I complained about Chris to her that day. We sat in her sunroom, drinking strong coffee and she said, “Anne, my dear, Chris was a spoiled baby, a spoiled child, a spoiled teenager and a spoiled man. He is the reason Matt and I kept going after Mr. Archer died. We raised him together and gave him everything he wanted. He grew up feeling very entitled. He grew up thinking he didn’t have to work for anything. You, my dear, have made remarkable strides with him. A couple more years and he will be a human being.” She reached across the coffee table and gave my hand a pat. “I have watched the two of you grow up together. You were so young when you married him. In many ways, Chris was very young, too, even though he is ten years older than you. Try to be patient with him.”
“Patient, you say? He is seeing a woman he works with.” I blurted out the issue between us. I meant to keep it quiet, feeling somehow that I failed him. If I was a better wife, he wouldn’t need the company of another woman, right?
The woman who spoiled him terribly gave me a sad smile. “He is not perfect, Anne. Christian Matthew Archer Junior is as flawed as his father.” She took a dainty swallow of her coffee that she served to us using her Royal Doulton’s Old Country Roses coffee set. “I think the two of you need to spend some time together. You have a daughter who became your sole focus when Trip died and now she is nearly ready for college. That’s just a couple of years away. You and Chris both forgot to love each other because you both hurt so badly over the death of your son. Things will be alright. You’ll see.” The cup rattled on the saucer when she set it down, possibly the first sign of frailty. A sign I missed at the time, so wrapped up in my own hurt and anger.
That day Lillian gave me a handkerchief so I could wipe away tears. We spoke of only pleasant things after my grand confession. We walked in her garden and she told me how she cares for her roses. She showed me the new birdhouse she built from scrap lumber and her well-used power tools. She pulled some offending weeds away from her roses then made me promise to see her the next week.
I kept my promise by sitting by her side in the hospital room. Lillian, the glue that kept my little family together, slipped away from me while I held tightly onto her hand, never opening her eyes.
The monitor beeped loudly and a nurse entered the room.
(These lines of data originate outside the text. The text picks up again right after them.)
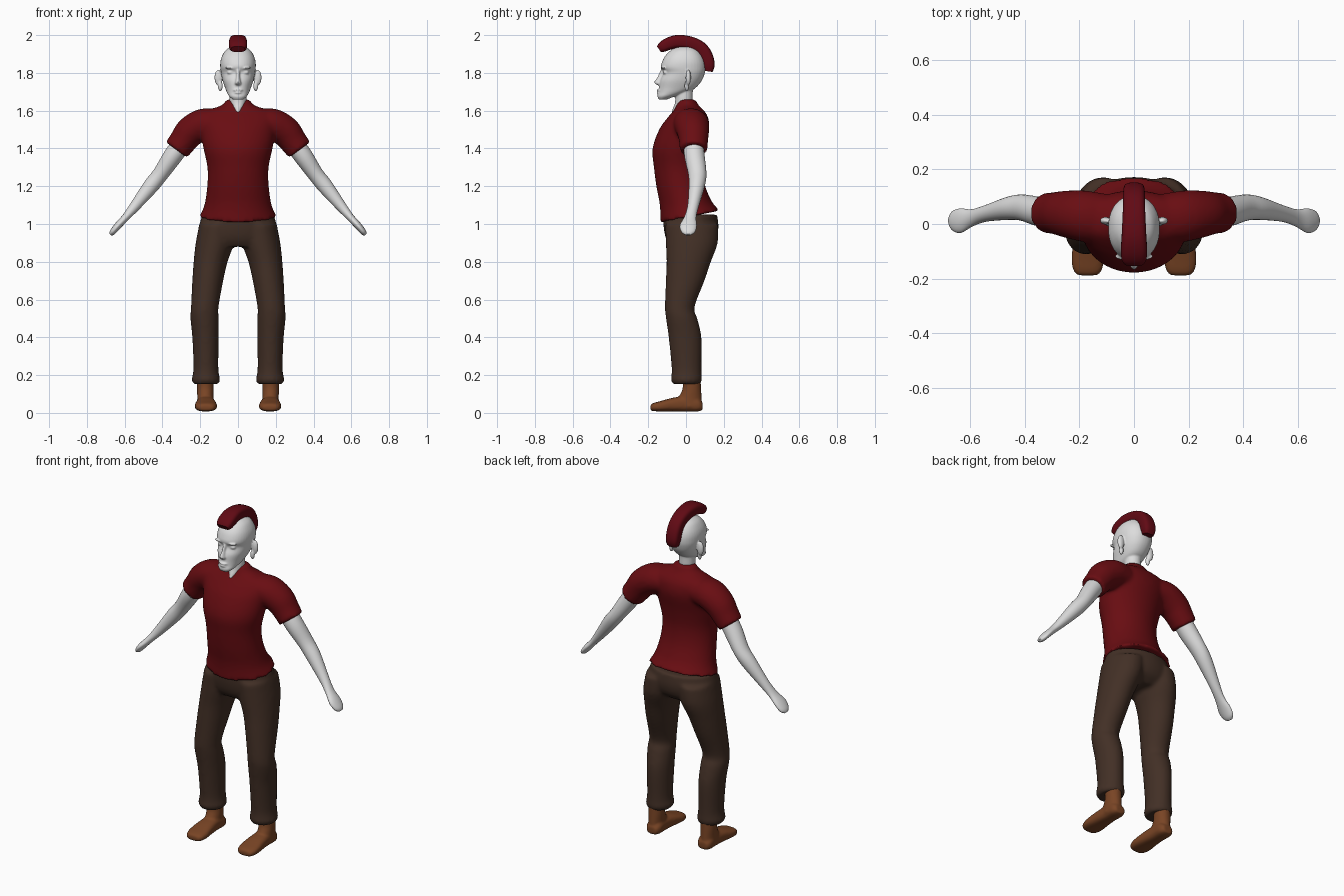
import bpy, bmesh, math
from mathutils import Vector

X, Y, Z = Vector((1, 0, 0)), Vector((0, 1, 0)), Vector((0, 0, 1))


def material(name, rgb):
    m = bpy.data.materials.new(name)
    m.diffuse_color = (*rgb, 1)
    return m


SKIN = material("pale skin", (0.72, 0.72, 0.72))
RED = material("dark red cloth", (0.14, 0.004, 0.006))
HAIR = material("dark red hair", (0.12, 0.003, 0.007))
BROWN = material("brown cloth", (0.055, 0.029, 0.019))
LEATHER = material("tan leather", (0.19, 0.058, 0.018))


def spline(rings, steps=4):
    """Catmull-Rom interpolation of ring parameters."""
    out = []
    for i in range(len(rings) - 1):
        p = [rings[max(i - 1, 0)], rings[i], rings[i + 1], rings[min(i + 2, len(rings) - 1)]]
        for s in range(steps):
            t = s / steps
            out.append([0.5 * (2 * b + (c - a) * t + (2 * a - 5 * b + 4 * c - d) * t * t
                               + (3 * b - a - 3 * c + d) * t ** 3) for a, b, c, d in zip(*p)])
    return out + [list(rings[-1])]


def loft(bm, rings, u=X, v=None, n=28, power=2.0, mirror=False):
    """Skin rings (x, y, z, half size along u, half size along v); v follows the path if not given."""
    rs = spline(rings)
    for sx in ((1, -1) if mirror else (1,)):
        loops = []
        for i, (x, y, z, a, b) in enumerate(rs):
            tan = Vector(rs[min(i + 1, len(rs) - 1)][:3]) - Vector(rs[max(i - 1, 0)][:3])
            w = v or tan.cross(u).normalized()
            loop = []
            for k in range(n):
                c, s = math.cos(2 * math.pi * k / n), math.sin(2 * math.pi * k / n)
                c, s = (math.copysign(abs(q) ** (2 / power), q) for q in (c, s))
                p = Vector((x, y, z)) + u * (a * c) + w * (b * s)
                loop.append(bm.verts.new((p.x * sx, p.y, p.z)))
            loops.append(loop)
        for l0, l1 in zip(loops, loops[1:]):
            for k in range(n):
                bm.faces.new((l0[k], l0[(k + 1) % n], l1[(k + 1) % n], l1[k]))
        bm.faces.new(loops[0][::-1])
        bm.faces.new(loops[-1])


def upright(rows, x=0):
    """Rows (z, half width, front y, back y) to rings."""
    return [(x, (f + b) / 2, z, w, (b - f) / 2) for z, w, f, b in rows]


def blob(bm, centre, size, mirror=False):
    for sx in ((1, -1) if mirror else (1,)):
        r = bmesh.ops.create_uvsphere(bm, u_segments=16, v_segments=10, radius=1)
        for q in r["verts"]:
            q.co = Vector(((centre[0] + q.co.x * size[0]) * sx,
                           centre[1] + q.co.y * size[1], centre[2] + q.co.z * size[2]))


def finish(name, bm, mat, voxel=0, smooth=0):
    bmesh.ops.recalc_face_normals(bm, faces=bm.faces)
    me = bpy.data.meshes.new(name)
    bm.to_mesh(me)
    bm.free()
    me.materials.append(mat)
    ob = bpy.data.objects.new(name, me)
    bpy.context.collection.objects.link(ob)
    for p in me.polygons:
        p.use_smooth = True
    if voxel:
        m = ob.modifiers.new("fuse", "REMESH")
        m.mode, m.voxel_size, m.use_smooth_shade = "VOXEL", voxel, True
        m = ob.modifiers.new("soften", "SMOOTH")
        m.factor, m.iterations = 0.5, smooth
    else:
        bpy.context.view_layer.objects.active = ob
        ob.select_set(True)
        bpy.ops.object.shade_smooth_by_angle(angle=math.radians(50))
        ob.select_set(False)
    return ob


# shirt: torso with slanted hem, plus sleeves
bm = bmesh.new()
loft(bm, upright([(1.035, .205, -.135, .18), (1.1, .178, -.138, .145), (1.2, .163, -.157, .102),
                  (1.3, .162, -.17, .088), (1.4, .183, -.177, .1), (1.5, .2, -.142, .122),
                  (1.56, .21, -.1, .118), (1.595, .19, -.07, .1), (1.613, .13, -.058, .082),
                  (1.63, .085, -.052, .066), (1.66, .06, -.04, .05)]), v=Y, n=40)
for q in bm.verts:
    q.co.z += 0.2 * q.co.y * max(0, (1.12 - q.co.z) / 0.085)
loft(bm, [(.1, .02, 1.53, .09, .075), (.18, .028, 1.528, .095, .084), (.25, .036, 1.49, .086, .082),
          (.29, .04, 1.44, .077, .074), (.326, .04, 1.392, .073, .07)], u=Y, mirror=True)
finish("shirt", bm, RED, .011, 5)

# trousers: hips and two legs with cuffs
bm = bmesh.new()
loft(bm, upright([(1.05, .19, -.12, .165), (.98, .208, -.118, .172), (.92, .215, -.105, .155),
                  (.88, .19, -.08, .11)]), v=Y, n=40)
leg = [(1.0, .105, .1, -.11, .17), (.9, .122, .102, -.107, .168), (.8, .145, .09, -.103, .132),
       (.7, .16, .082, -.107, .098), (.56, .176, .073, -.111, .045), (.5, .177, .075, -.106, .06),
       (.4, .172, .07, -.092, .082), (.25, .17, .066, -.077, .082), (.2, .17, .07, -.077, .083),
       (.175, .17, .076, -.08, .085), (.153, .17, .066, -.07, .076)]
loft(bm, [(x, (f + b) / 2, z, w, (b - f) / 2) for z, x, w, f, b in leg], v=Y, mirror=True)
finish("trousers", bm, BROWN, .011, 4)

# shoes: ankle and foot
bm = bmesh.new()
loft(bm, upright([(.2, .045, -.02, .076), (.13, .044, -.018, .08), (.08, .043, -.04, .083),
                  (.03, .045, -.05, .085)], .173), v=Y, mirror=True)
loft(bm, [(.17, .088, .035, .03, .02), (.17, .06, .043, .045, .036), (.17, .0, .048, .046, .041),
          (.17, -.07, .044, .053, .036), (.17, -.13, .036, .059, .028), (.17, -.17, .031, .052, .022),
          (.17, -.188, .028, .036, .015)], v=Z, power=2.7, mirror=True)
finish("shoes", bm, LEATHER, .007, 4)

# bare arms with flat mitten hands
bm = bmesh.new()
loft(bm, [(.28, .04, 1.45, .05, .05), (.345, .045, 1.36, .054, .05), (.41, .06, 1.265, .048, .042),
          (.462, .057, 1.2, .042, .041), (.545, .038, 1.095, .03, .028), (.595, .022, 1.035, .032, .02),
          (.635, .012, .992, .045, .019), (.663, .012, .958, .036, .016), (.675, .012, .943, .014, .008)],
     u=Y, mirror=True)
finish("arms", bm, SKIN)

# head: skull and jaw, neck with open collar, ears, nose, lips and eyes
bm = bmesh.new()
loft(bm, upright([(1.658, .026, -.143, -.105), (1.675, .046, -.151, -.06), (1.695, .058, -.146, .0),
                  (1.72, .068, -.143, .05), (1.76, .082, -.138, .084), (1.8, .09, -.121, .1),
                  (1.83, .094, -.133, .104), (1.86, .093, -.126, .1), (1.89, .084, -.11, .088),
                  (1.92, .065, -.08, .065), (1.943, .03, -.04, .03)]), v=Y, n=40, power=2.2)
loft(bm, upright([(1.59, .012, -.078, .0), (1.615, .03, -.068, .02), (1.645, .044, -.058, .034),
                  (1.7, .045, -.056, .036), (1.75, .045, -.05, .04)]), v=Y)
loft(bm, upright([(1.735, .017, -.15, -.1), (1.745, .019, -.166, -.1), (1.757, .015, -.166, -.1),
                  (1.785, .01, -.148, -.1), (1.82, .012, -.132, -.1)]), v=Y, n=12)
blob(bm, (0, -.143, 1.708), (.026, .012, .006))
blob(bm, (0, -.144, 1.695), (.021, .012, .006))
blob(bm, (.038, -.106, 1.802), (.02, .015, .011), True)
blob(bm, (.04, -.118, 1.826), (.03, .014, .007), True)
blob(bm, (.104, .012, 1.775), (.021, .014, .042), True)
blob(bm, (.094, .004, 1.73), (.013, .012, .028), True)
finish("head", bm, SKIN, .0045, 3)

# mohawk crest along the skull
bm = bmesh.new()
loft(bm, [(0, -.143, 1.925, .036, .018), (0, -.125, 1.937, .046, .028), (0, -.09, 1.955, .048, .033),
          (0, -.04, 1.966, .045, .035), (0, .025, 1.957, .042, .035), (0, .078, 1.93, .04, .035),
          (0, .108, 1.888, .04, .034), (0, .12, 1.84, .038, .032), (0, .118, 1.808, .03, .022)],
     power=3.2)
finish("mohawk", bm, HAIR)
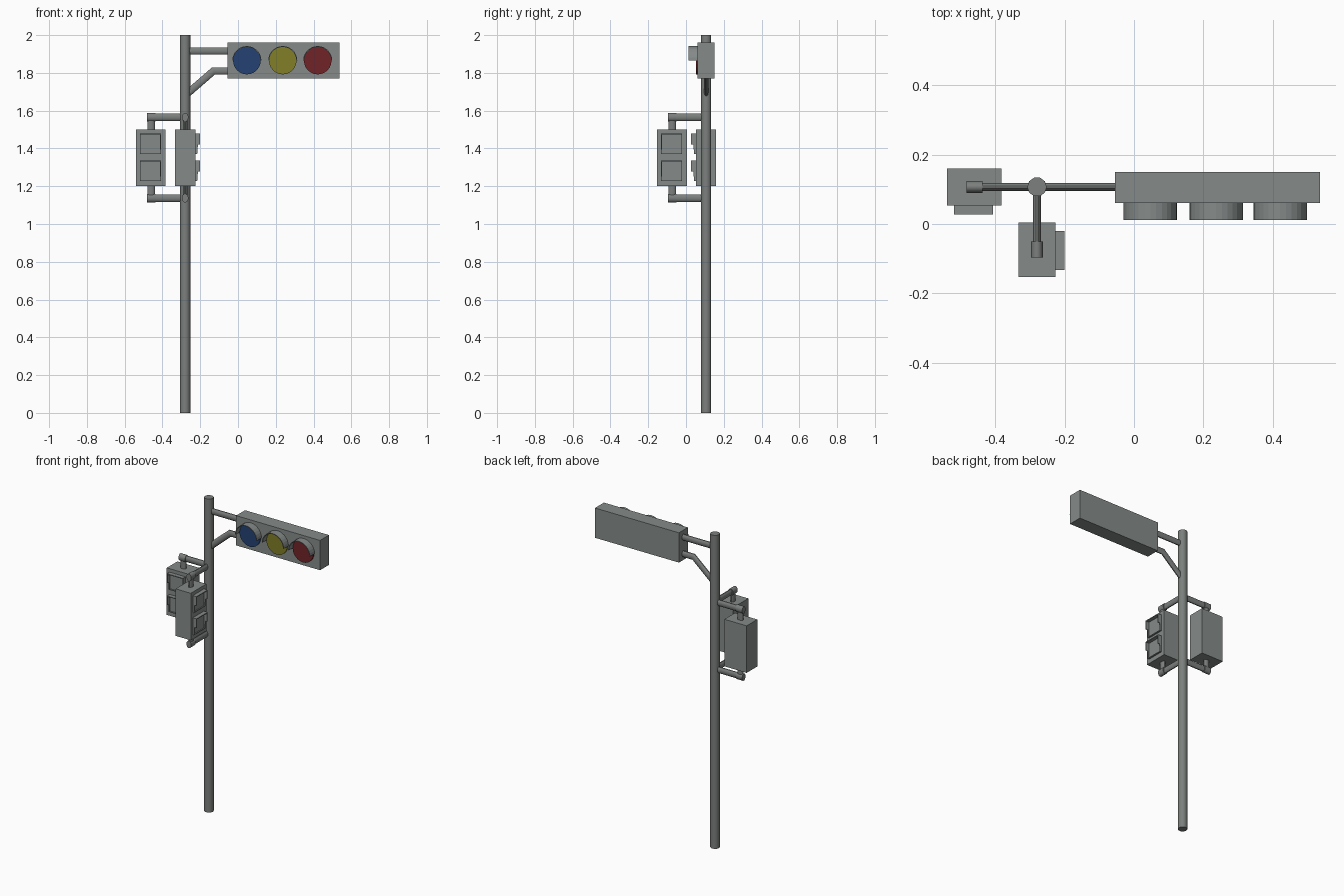
import bpy, bmesh, math
from mathutils import Vector, Matrix

if "Cube" in bpy.data.objects:
    bpy.data.objects.remove(bpy.data.objects["Cube"])

PX, PY = -0.28, 0.107          # pole axis


def mat(name, rgb):
    m = bpy.data.materials.new(name)
    m.diffuse_color = (*rgb, 1)
    m.use_nodes = True
    m.node_tree.nodes["Principled BSDF"].inputs["Base Color"].default_value = m.diffuse_color
    return m


GREY = mat("housing grey", (0.235, 0.26, 0.255))
STEEL = mat("pole grey", (0.20, 0.215, 0.205))
BLUE = mat("lens blue", (0.018, 0.055, 0.17))
YELLOW = mat("lens yellow", (0.22, 0.21, 0.02))
RED = mat("lens red", (0.16, 0.017, 0.02))


def finish(name, bm, material, xf=None, smooth=False):
    if xf:
        bm.transform(xf)
    bmesh.ops.recalc_face_normals(bm, faces=bm.faces)
    me = bpy.data.meshes.new(name)
    bm.to_mesh(me)
    bm.free()
    me.materials.append(material)
    ob = bpy.data.objects.new(name, me)
    bpy.context.collection.objects.link(ob)
    if smooth:
        bpy.context.view_layer.objects.active = ob
        ob.select_set(True)
        bpy.ops.object.shade_smooth_by_angle(angle=math.radians(40))
        ob.select_set(False)
    return ob


def box(name, lo, hi, material, xf=None):
    bm = bmesh.new()
    bmesh.ops.create_cube(bm, size=1)
    for v in bm.verts:
        v.co = [(a + b) / 2 + c * (b - a) for a, b, c in zip(lo, hi, v.co)]
    return finish(name, bm, material, xf)


def tube(name, path, y, ry, rn, material, sides=12, xf=None):
    """Elliptical tube along an (x, z) path lying in the plane at depth y."""
    bm = bmesh.new()
    pts = [Vector(p) for p in path]
    dirs = [(b - a).normalized() for a, b in zip(pts, pts[1:])]
    rings = []
    for i, p in enumerate(pts):
        d0, d1 = dirs[max(i - 1, 0)], dirs[min(i, len(dirs) - 1)]
        d = (d0 + d1).normalized()
        n = Vector((-d.y, d.x)) / d.dot(d0)      # mitred normal
        ring = []
        for k in range(sides):
            a = 2 * math.pi * (k + 0.5) / sides
            q = p + n * rn * math.sin(a)
            ring.append(bm.verts.new((q.x, y + ry * math.cos(a), q.y)))
        rings.append(ring)
    for r, s in zip(rings, rings[1:]):
        for k in range(sides):
            j = (k + 1) % sides
            bm.faces.new((r[k], r[j], s[j], s[k]))
    bm.faces.new(rings[0])
    bm.faces.new(rings[-1])
    return finish(name, bm, material, xf, smooth=True)


def prism(name, outline, axis, lo, hi, material, xf=None):
    """Extrude a closed 2D outline along x (outline y,z) or y (outline x,z)."""
    bm = bmesh.new()
    at = (lambda p, t: (t, *p)) if axis == "x" else (lambda p, t: (p[0], t, p[1]))
    a = [bm.verts.new(at(p, lo)) for p in outline]
    b = [bm.verts.new(at(p, hi)) for p in outline]
    bm.faces.new(a)
    bm.faces.new(b)
    for i in range(len(a)):
        j = (i + 1) % len(a)
        bm.faces.new((a[i], a[j], b[j], b[i]))
    return finish(name, bm, material, xf)


# Pole and the two arms of the vehicle signal
tube("pole", [(PX, 0), (PX, 2)], PY, 0.028, 0.028, STEEL, 10)
tube("upper_arm", [(PX, 1.916), (-0.05, 1.916)], PY, 0.0115, 0.02, STEEL)
tube("lower_arm", [(PX, 1.68), (-0.13, 1.81), (-0.05, 1.81)], PY, 0.0115, 0.02, STEEL)

# Vehicle signal housing with lenses and half-round visors
box("signal_housing", (-0.055, 0.06, 1.77), (0.537, 0.15, 1.96), GREY)
for x, m, c in ((0.047, BLUE, "blue"), (0.237, YELLOW, "yellow"), (0.422, RED, "red")):
    z, n = 1.865, 24
    disc = [(x + 0.073 * math.cos(2 * math.pi * k / n),
             z + 0.073 * math.sin(2 * math.pi * k / n)) for k in range(n)]
    prism(c + "_lens", disc, "y", 0.052, 0.061, m)
    arc = [math.pi * k / 14 for k in range(15)]
    rim = [(x + 0.077 * math.cos(a), z + 0.077 * math.sin(a)) for a in arc]
    rim += [(x + 0.072 * math.cos(a), z + 0.072 * math.sin(a)) for a in reversed(arc)]
    prism(c + "_visor", rim, "y", 0.012, 0.061, GREY)

# Two pedestrian signals: the second is the first turned 90 degrees about the pole
TURN = (Matrix.Translation((PX, PY, 0)) @ Matrix.Rotation(math.pi / 2, 4, "Z")
        @ Matrix.Translation((-PX, -PY, 0)))
for side, xf in (("left", None), ("front", TURN)):
    box(side + "_walk_housing", (-0.54, 0.053, 1.2), (-0.383, 0.16, 1.5), GREY, xf)
    for row, z0, z1 in (("upper", 1.37, 1.478), ("lower", 1.228, 1.336)):
        tag = f"{side}_{row}_"
        zm = z0 + 0.05
        wall = [(0.054, z0), (0.043, z0), (0.039, zm), (0.027, zm), (0.027, z1), (0.054, z1)]
        prism(tag + "hood_wall_a", wall, "x", -0.52, -0.515, GREY, xf)
        prism(tag + "hood_wall_b", wall, "x", -0.412, -0.407, GREY, xf)
        box(tag + "hood_top", (-0.515, 0.027, z1 - 0.005), (-0.412, 0.054, z1), GREY, xf)
        box(tag + "hood_sill", (-0.515, 0.043, z0), (-0.412, 0.054, z0 + 0.005), GREY, xf)
        box(tag + "screen", (-0.515, 0.049, z0 + 0.005), (-0.412, 0.054, z1 - 0.005), GREY, xf)
    # Brackets above and below, mirrored about the housing's middle
    for end, s in (("top", 1), ("bottom", -1)):
        z = 1.351 + s * 0.214
        tag = f"{side}_{end}_"
        tube(tag + "bracket", [(-0.45, z), (PX, z)], PY, 0.0115, 0.02, STEEL, 12, xf)
        tube(tag + "elbow", [(-0.483, z), (-0.437, z)], PY, 0.0175, 0.023, STEEL, 12, xf)
        tube(tag + "stub", [(-0.46, z), (-0.46, 1.351 + s * 0.145)], PY, 0.0125, 0.02, STEEL, 12, xf)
She checked Lillian’s vital signs, turned off the monitor, then told me the doctor was on his way.
A man who didn’t look old enough to drive entered the room, checked Lillian’s vitals and then announced she had passed. He squeezed my shoulder and said, “You can spend some time with her.” He walked out of the room just as Chris walked back in.
Chris watched me for a moment, then drew his own conclusion. “I was outside smoking when she died. Smoking. A thing she hated because it killed my father.”
“Don’t beat yourself up, Chris. There’s no way you could have know she would die right then.”
Chris looked down at his mother, said, “You’ll have to take care of this. I just can’t,” and he left the room. He left me alone to deal with her remains. He left me alone to face the hurt on my own. Just like always.